Start of Records provided

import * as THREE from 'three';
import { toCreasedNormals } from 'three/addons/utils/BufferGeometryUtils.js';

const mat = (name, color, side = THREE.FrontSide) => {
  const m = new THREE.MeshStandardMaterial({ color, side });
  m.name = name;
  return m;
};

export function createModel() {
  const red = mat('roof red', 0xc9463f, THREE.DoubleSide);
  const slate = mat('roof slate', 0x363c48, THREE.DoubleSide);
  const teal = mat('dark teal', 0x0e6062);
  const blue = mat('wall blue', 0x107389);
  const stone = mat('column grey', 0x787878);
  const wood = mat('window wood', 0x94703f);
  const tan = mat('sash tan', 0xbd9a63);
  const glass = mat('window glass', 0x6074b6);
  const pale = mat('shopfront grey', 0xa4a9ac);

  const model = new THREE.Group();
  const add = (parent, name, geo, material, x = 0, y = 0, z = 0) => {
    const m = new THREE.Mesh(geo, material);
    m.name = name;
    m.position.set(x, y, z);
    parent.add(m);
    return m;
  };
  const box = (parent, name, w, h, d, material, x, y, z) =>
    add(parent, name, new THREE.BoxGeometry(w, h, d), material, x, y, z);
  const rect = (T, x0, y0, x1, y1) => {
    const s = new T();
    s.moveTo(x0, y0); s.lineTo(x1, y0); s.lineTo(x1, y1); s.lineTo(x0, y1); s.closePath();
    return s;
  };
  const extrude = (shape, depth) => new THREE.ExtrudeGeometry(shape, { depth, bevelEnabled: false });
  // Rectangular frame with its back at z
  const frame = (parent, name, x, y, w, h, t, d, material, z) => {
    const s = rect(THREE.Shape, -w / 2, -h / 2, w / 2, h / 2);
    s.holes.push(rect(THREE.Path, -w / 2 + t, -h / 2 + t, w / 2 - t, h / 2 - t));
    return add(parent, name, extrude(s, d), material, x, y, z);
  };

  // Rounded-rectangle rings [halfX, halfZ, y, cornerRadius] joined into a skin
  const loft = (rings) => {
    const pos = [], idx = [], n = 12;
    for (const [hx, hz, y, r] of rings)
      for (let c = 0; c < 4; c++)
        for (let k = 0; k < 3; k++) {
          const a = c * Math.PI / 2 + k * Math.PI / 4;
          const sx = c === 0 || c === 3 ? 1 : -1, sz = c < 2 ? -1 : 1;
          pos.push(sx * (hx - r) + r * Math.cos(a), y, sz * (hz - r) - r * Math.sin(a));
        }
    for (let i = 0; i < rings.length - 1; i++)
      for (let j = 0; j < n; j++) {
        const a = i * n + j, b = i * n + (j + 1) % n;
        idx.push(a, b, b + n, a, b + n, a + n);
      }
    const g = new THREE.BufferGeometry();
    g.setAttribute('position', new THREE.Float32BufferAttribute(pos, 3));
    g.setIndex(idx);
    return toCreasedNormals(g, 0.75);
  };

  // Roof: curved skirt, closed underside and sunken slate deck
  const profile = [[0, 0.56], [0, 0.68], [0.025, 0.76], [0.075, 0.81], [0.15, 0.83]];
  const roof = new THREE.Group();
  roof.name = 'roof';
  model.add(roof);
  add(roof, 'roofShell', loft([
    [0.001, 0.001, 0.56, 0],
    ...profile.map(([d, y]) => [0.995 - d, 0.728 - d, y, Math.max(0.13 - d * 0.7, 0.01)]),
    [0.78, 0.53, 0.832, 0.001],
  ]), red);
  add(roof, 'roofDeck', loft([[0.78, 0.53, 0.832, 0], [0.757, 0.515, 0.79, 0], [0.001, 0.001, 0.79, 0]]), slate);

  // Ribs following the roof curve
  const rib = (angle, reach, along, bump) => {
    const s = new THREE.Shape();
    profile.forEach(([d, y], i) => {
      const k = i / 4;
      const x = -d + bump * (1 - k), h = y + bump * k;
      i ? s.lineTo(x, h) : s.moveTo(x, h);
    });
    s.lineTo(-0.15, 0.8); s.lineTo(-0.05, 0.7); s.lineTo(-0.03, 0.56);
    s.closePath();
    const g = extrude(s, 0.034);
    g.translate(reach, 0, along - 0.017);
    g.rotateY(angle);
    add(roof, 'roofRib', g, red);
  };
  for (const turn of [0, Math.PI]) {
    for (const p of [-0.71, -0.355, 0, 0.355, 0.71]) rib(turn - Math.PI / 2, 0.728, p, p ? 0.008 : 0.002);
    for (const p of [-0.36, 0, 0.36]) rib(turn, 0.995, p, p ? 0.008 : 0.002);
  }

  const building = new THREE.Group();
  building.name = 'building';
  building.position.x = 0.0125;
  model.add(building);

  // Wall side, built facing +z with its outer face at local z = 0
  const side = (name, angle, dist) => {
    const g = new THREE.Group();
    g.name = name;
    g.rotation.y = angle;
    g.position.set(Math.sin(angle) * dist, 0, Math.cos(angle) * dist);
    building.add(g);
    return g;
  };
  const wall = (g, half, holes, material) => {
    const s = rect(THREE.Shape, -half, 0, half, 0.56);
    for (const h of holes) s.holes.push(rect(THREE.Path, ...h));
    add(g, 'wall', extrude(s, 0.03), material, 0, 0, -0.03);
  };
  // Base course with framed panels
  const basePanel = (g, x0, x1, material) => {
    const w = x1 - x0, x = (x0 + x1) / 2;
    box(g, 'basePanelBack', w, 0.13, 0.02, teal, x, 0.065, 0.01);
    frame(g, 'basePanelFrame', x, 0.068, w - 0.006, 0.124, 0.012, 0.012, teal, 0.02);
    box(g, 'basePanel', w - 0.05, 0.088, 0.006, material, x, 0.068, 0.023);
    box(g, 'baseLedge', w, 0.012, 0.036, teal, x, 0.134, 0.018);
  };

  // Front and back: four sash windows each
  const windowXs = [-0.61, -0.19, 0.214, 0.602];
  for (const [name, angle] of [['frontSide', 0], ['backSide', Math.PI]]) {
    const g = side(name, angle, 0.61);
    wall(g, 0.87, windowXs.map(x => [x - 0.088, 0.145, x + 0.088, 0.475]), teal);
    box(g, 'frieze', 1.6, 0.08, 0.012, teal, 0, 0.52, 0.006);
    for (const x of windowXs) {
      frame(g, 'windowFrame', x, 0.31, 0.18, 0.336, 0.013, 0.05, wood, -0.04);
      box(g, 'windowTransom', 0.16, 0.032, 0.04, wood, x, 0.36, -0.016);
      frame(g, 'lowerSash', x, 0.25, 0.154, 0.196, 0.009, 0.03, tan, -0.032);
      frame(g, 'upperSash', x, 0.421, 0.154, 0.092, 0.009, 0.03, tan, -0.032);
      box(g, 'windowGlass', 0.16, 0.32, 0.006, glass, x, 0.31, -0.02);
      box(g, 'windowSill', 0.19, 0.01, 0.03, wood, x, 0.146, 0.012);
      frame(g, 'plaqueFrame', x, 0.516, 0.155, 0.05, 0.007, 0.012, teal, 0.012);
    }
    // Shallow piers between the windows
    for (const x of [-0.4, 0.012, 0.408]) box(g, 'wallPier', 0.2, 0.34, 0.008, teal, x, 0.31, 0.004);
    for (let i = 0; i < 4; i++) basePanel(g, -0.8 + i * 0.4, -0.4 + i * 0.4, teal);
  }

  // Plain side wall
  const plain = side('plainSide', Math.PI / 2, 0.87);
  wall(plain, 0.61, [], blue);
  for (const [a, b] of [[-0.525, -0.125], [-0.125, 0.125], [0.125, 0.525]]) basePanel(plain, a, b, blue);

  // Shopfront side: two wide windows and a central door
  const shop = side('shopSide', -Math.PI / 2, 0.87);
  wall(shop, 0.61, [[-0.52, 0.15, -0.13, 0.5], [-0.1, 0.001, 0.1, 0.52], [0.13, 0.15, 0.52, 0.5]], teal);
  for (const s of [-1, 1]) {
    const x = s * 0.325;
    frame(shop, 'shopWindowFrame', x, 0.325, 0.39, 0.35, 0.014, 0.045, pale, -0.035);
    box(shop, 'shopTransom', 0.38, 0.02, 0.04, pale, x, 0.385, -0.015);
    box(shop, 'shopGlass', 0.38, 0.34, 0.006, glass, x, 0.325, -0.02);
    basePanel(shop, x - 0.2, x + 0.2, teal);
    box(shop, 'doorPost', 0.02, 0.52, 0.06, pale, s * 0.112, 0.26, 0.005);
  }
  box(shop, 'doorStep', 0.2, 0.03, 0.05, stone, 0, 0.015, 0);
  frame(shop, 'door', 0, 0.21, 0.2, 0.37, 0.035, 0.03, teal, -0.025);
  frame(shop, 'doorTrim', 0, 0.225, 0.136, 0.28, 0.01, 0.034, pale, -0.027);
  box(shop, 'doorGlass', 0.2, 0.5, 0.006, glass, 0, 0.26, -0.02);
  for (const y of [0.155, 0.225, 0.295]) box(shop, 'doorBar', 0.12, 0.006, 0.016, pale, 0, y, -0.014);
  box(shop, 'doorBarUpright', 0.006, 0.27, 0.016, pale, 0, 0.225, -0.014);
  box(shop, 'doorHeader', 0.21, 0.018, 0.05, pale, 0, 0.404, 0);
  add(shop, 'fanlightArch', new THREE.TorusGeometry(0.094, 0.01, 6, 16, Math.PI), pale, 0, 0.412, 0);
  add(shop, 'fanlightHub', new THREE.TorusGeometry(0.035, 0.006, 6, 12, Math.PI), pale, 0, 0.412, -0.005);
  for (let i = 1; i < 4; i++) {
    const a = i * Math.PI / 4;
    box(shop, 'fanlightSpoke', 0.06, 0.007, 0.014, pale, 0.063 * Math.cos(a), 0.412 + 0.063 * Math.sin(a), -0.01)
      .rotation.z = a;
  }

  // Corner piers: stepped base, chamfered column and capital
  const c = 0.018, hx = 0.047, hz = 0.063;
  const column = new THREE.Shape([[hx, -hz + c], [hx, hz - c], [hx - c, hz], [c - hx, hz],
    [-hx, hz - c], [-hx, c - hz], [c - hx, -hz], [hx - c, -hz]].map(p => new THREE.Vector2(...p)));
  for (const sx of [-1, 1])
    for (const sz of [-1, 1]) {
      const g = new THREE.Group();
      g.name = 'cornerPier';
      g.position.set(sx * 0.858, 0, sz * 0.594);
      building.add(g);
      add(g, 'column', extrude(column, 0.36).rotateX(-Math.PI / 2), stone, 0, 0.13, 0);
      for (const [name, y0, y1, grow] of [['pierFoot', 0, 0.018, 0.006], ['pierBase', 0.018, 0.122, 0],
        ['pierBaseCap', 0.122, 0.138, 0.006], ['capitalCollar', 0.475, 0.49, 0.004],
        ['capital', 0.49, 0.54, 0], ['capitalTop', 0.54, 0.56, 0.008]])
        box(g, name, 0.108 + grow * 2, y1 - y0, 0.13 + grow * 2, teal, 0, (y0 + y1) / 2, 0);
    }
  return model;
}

End of Records provided

▶ [Exercise aim]: Filter the records above for lines with "return".

▶ [Answer section]:
  return m;
    return m;
    return s;
    return add(parent, name, extrude(s, d), material, x, y, z);
    return toCreasedNormals(g, 0.75);
    return g;
  return model;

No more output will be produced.